Fermented pickles are full of so many probiotic benefits! And the great thing is how simple they are to make from scratch! No pressure canning required. Down below you’ll find info about making a 2% brine (just water and salt!), prepping the pickles, and what to expect from the fermentation process. I promise this is way more simple that you realize, so I’m sure you’ll want to do this again. Now let’s start making homemade pickles!
What You’ll Need
- Small pickling cucumbers
- 1-2 heads of fresh dill
- 2% brine solution (see instructions below)
- Quart or pint size Mason jar (depending on how many pickles you want to make)
- Canning weight
Keep in Mind
- Large cucumbers are not good candidates for pickles. They will not retain any crisp texture and end up being soft, mushy, and limp. I don’t know about you…but that is not the texture I want in a pickle.
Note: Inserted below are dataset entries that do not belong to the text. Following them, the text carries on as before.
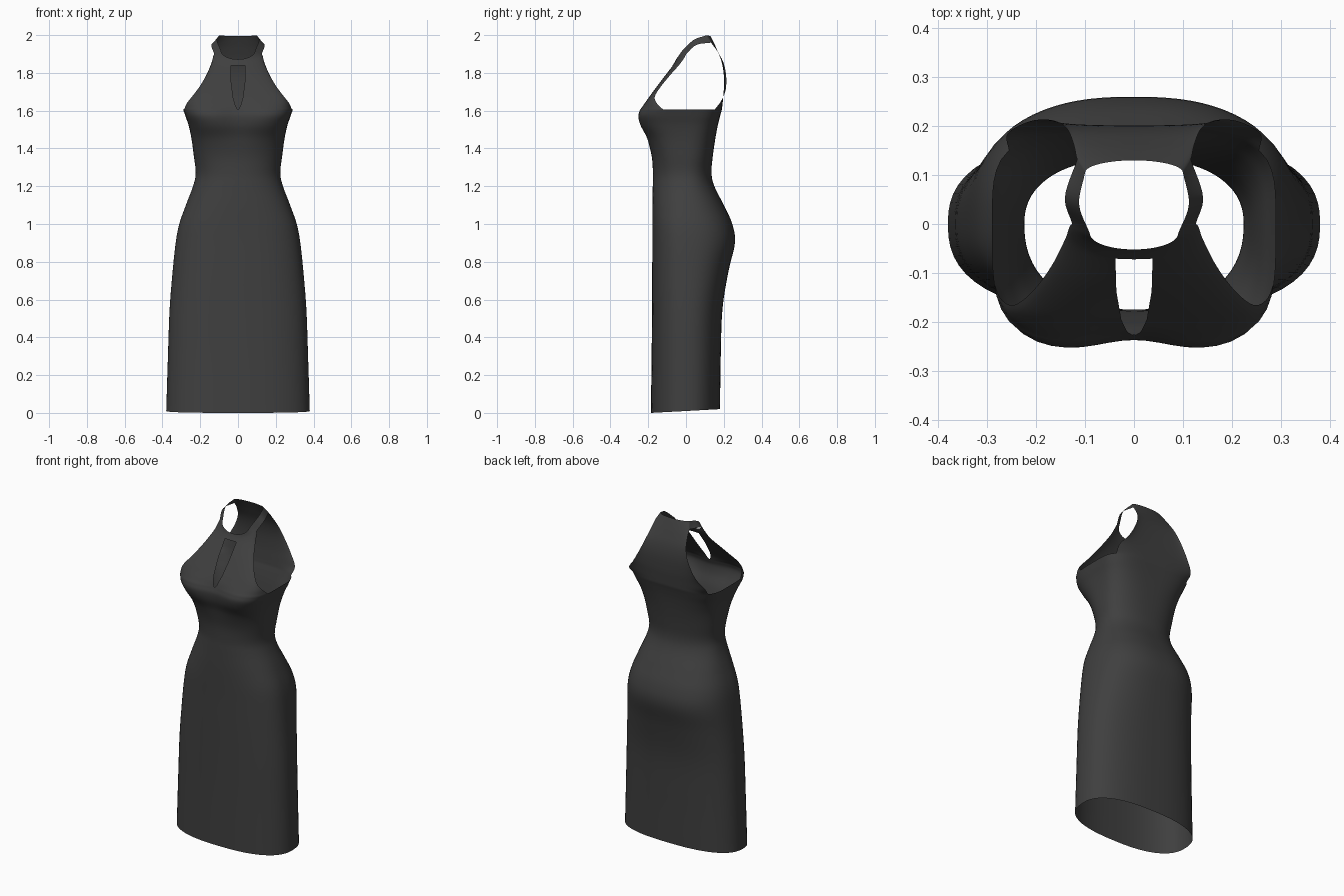
import bpy, bmesh, math
from mathutils import Vector

if "Cube" in bpy.data.objects:
    bpy.data.objects.remove(bpy.data.objects["Cube"])

SUB = 5          # smoothing steps between profile rows
HALF = 12        # columns on each half of a panel
SIDE = 12        # columns under each arm
FRONT_ARC, BACK_ARC = math.radians(64), math.radians(48)


def smooth_path(points, steps):
    """Catmull-Rom interpolation through tuples of any length."""
    pts = [Vector(p) for p in points]
    pts = [2 * pts[0] - pts[1]] + pts + [2 * pts[-1] - pts[-2]]
    out = []
    for i in range(1, len(pts) - 2):
        a, b, c, d = pts[i - 1:i + 3]
        for k in range(steps):
            t = k / steps
            out.append(0.5 * (2 * b + (c - a) * t + (2 * a - 5 * b + 4 * c - d) * t * t
                              + (3 * b - a - 3 * c + d) * t ** 3))
    return out + [pts[-2]]


def body_point(row, angle):
    """Point on a rounded-box ring; angle 0 is the front centre."""
    z, width, front, back, n = row
    s, c = math.sin(angle), math.cos(angle)
    r = (abs(s) ** n + abs(c) ** n) ** (-1 / n)
    x = width * r * s
    y = r * c * front if c > 0 else -r * c * back
    if c > 0:   # fabric stretched between the bust points
        y += 0.024 * math.exp(-(x / 0.1) ** 2 - ((z - 1.57) / 0.12) ** 2)
    hem = max(0, 1 - z / 0.3) * 0.01 * (1 - r * c)
    return Vector((x, y, z + hem))


def add_grid(bm, rows):
    verts = [[bm.verts.new(p) for p in row] for row in rows]
    for lo, hi in zip(verts, verts[1:]):
        for i in range(len(lo) - 1):
            bm.faces.new((lo[i], lo[i + 1], hi[i + 1], hi[i]))


def panel(base, controls):
    """Panel rising from the base row; controls hold edge x, y, z and centre y, z."""
    edge, mid = base[-1], base[HALF]
    table = smooth_path([(edge.x, edge.y, edge.z, mid.y, mid.z)] + controls, SUB)
    rows = [base]
    for k, (w, ye, ze, yc, zc) in enumerate(table[1:], 1):
        t = min(1, 1.3 * k / (len(table) - 1))
        row = []
        for i, p in enumerate(base):
            a = (i / HALF - 1) * math.pi / 2
            fx = (1 - t) * p.x / edge.x + t * math.sin(a)
            fy = (1 - t) * (p.y - mid.y) / (edge.y - mid.y) + t * (1 - math.cos(a))
            fz = 1 - math.cos(a)
            row.append(Vector((w * fx, yc + (ye - yc) * fy, zc + (ze - zc) * fz)))
        rows.append(row)
    return rows


# Skirt and bodice rings: height, half width, front, back, squareness
body_table = [
    (0.0, 0.38, -0.186, 0.18, 2.5), (0.3, 0.371, -0.182, 0.184, 2.5),
    (0.55, 0.362, -0.18, 0.193, 2.5), (0.75, 0.346, -0.179, 0.225, 2.5),
    (0.9, 0.33, -0.178, 0.259, 2.5), (1.0, 0.311, -0.178, 0.245, 2.5),
    (1.1, 0.276, -0.178, 0.2, 2.4), (1.2, 0.238, -0.176, 0.15, 2.3),
    (1.27, 0.224, -0.175, 0.135, 2.3), (1.36, 0.234, -0.183, 0.142, 2.5),
    (1.45, 0.246, -0.212, 0.155, 2.8), (1.52, 0.261, -0.25, 0.168, 3.3),
    (1.57, 0.278, -0.261, 0.18, 3.8), (1.605, 0.29, -0.25, 0.19, 4.0),
]
body_rows = smooth_path(body_table, SUB)


def arc(start, end, count):
    return [start + (end - start) * i / count for i in range(count + 1)]


front_angles = arc(-FRONT_ARC, FRONT_ARC, 2 * HALF)
back_angles = arc(math.pi + BACK_ARC, math.pi - BACK_ARC, 2 * HALF)
left_angles = arc(FRONT_ARC, math.pi - BACK_ARC, SIDE)
right_angles = arc(math.pi + BACK_ARC, 2 * math.pi - FRONT_ARC, SIDE)
ring = front_angles + left_angles[1:] + back_angles[::-1][1:] + right_angles[1:]

bm = bmesh.new()
add_grid(bm, [[body_point(r, a) for a in ring] for r in body_rows])

# Front and back halter panels
front = panel([body_point(body_rows[-1], a) for a in front_angles], [
    (0.27, -0.155, 1.64, -0.216, 1.635), (0.243, -0.165, 1.675, -0.198, 1.665),
    (0.205, -0.135, 1.725, -0.173, 1.70), (0.168, -0.085, 1.787, -0.13, 1.76),
    (0.14, -0.03, 1.85, -0.085, 1.82), (0.126, 0.0, 1.90, -0.062, 1.853),
    (0.09, -0.02, 1.918, -0.052, 1.872)])
back = panel([body_point(body_rows[-1], a) for a in back_angles], [
    (0.258, 0.185, 1.65, 0.195, 1.65), (0.212, 0.21, 1.71, 0.2, 1.71),
    (0.167, 0.212, 1.79, 0.2, 1.79), (0.138, 0.196, 1.86, 0.188, 1.86),
    (0.123, 0.162, 1.92, 0.163, 1.925), (0.116, 0.132, 1.96, 0.145, 1.965),
    (0.1, 0.105, 1.998, 0.13, 1.996)])
add_grid(bm, front)
add_grid(bm, back)

# Collar straps joining the panels over each shoulder
strap_low, strap_high = Vector((0.141, 0.055, 1.948)), Vector((0.112, 0.04, 1.974))
for side, column in ((1, -1), (-1, 0)):
    rows = []
    for j in range(SUB + 1):
        m = strap_low.lerp(strap_high, j / SUB)
        m.x *= side
        k = j - SUB - 1
        rows.append(smooth_path([front[k][column], m, back[k][column]], 6))
    add_grid(bm, rows)

bmesh.ops.remove_doubles(bm, verts=bm.verts[:], dist=0.0002)

# Keyhole: cut the front along a convex outline and remove the inside
outline = [(0.038, 1.838), (0.036, 1.75), (0.026, 1.67), (0.013, 1.625), (0.004, 1.61)]
outline += [(-x, z) for x, z in reversed(outline)]
planes = []
for (x0, z0), (x1, z1) in zip(outline, outline[1:] + outline[:1]):
    planes.append((Vector((x0, 0, z0)), Vector((z0 - z1, 0, x1 - x0)).normalized()))


def near_keyhole(f):
    c = f.calc_center_median()
    return c.y < 0 and abs(c.x) < 0.07 and 1.58 < c.z < 1.87


for co, normal in planes:
    faces = [f for f in bm.faces if near_keyhole(f)]
    geom = faces + list({e for f in faces for e in f.edges}) + list({v for f in faces for v in f.verts})
    bmesh.ops.bisect_plane(bm, geom=geom, dist=0.00001, plane_co=co, plane_no=normal)
inner = Vector((0, 0, 1.75))
hole = []
for f in bm.faces:
    c = f.calc_center_median()
    if near_keyhole(f) and all((c - co).dot(n) * (inner - co).dot(n) > 0 for co, n in planes):
        hole.append(f)
bmesh.ops.delete(bm, geom=hole, context='FACES')
bmesh.ops.recalc_face_normals(bm, faces=bm.faces[:])

mesh = bpy.data.meshes.new("dress")
bm.to_mesh(mesh)
bm.free()
dress = bpy.data.objects.new("dress", mesh)
bpy.context.collection.objects.link(dress)

# Charcoal fabric
fabric = bpy.data.materials.new("charcoal_fabric")
fabric.use_nodes = True
color = (0.05, 0.05, 0.05, 1)
fabric.diffuse_color = color
fabric.node_tree.nodes["Principled BSDF"].inputs["Base Color"].default_value = color
mesh.materials.append(fabric)

bpy.context.view_layer.objects.active = dress
dress.select_set(True)
bpy.ops.object.shade_smooth_by_angle(angle=math.radians(60))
Give me that crisp crunch!
- Fine salt is important in this recipe! Otherwise you’ll end up with large pieces of undissolved salt at the bottom of the jar.
- You’ll need a canning weight for this recipe. They make glass ones specifically for this purpose or you can utilize other things you may have around the house (I’ve even used rocks inside two sandwich bags as my weights! Simply find something that will fit in your jar and keep the pickles under the brine.
- The pickles will begin to slowly degrade after 6 months of storage, but they’ll still be edible! Just keep in mind that the texture may not be quite as crips after 6 months.
- Feel free to experiment with more seasonings in this recipe! I like to keep it very basic and just make dill pickles. Here are some other herbs you can add: 1 bay leaf, 1-2 cloves of garlic, 1 TBS mustard seed, or 10 peppercorns).
How to Make a 2% Brine
Percentages make things sound complicated, but I assure you this is not!
- Pour 1 TBS of fine sea salt into 4 cups of non-chlorinated water.
- Stir until all of the salt is dissolved (fine salt will dissolve faster!)
How to Make Fermented Pickles
- Wash the cucumbers and remove the blossom end off of each one.
- Place the cucumbers in your jar (you can leave them whole, cut them long-ways, or slice them)
- Pour the 2% brine over the cucumbers until they are completely covered.
- Add a weight to the jar in oder to keep all of the cucumbers under the brine.
- Set the jar aside and allow to ferment for 5-7 days. The warmer your kitchen is, the quicker fermentation will happen!
- After fermentation, store at 32-50 degrees for up to 6 months (I put mine in the fridge.)
What to Expect with Fermented Pickles
- Liquid leaking out of the jar. This is a normal part of fermentation. I suggest placing your jars on a platter or baking dish in order to catch the excess liquid that will leak out.
- Cloudy brine. The liquid in the jar will become cloudy over time.
- Bubbles. This is actually a great sign! The brine will bubble as the pickles ferment, so this tells you that you did it right.
- Sour Flavor. Fermented pickles don’t taste exactly like a vinegar pickle since the brine is made of different components. They are still delicious!
More From Scratch Recipes
- Homemade Butter
- Crock Pot Applesauce
- Sourdough Tortillas
- Honey-Sweetened Mug Brownie
- Naturally Sweetened Monster Cookies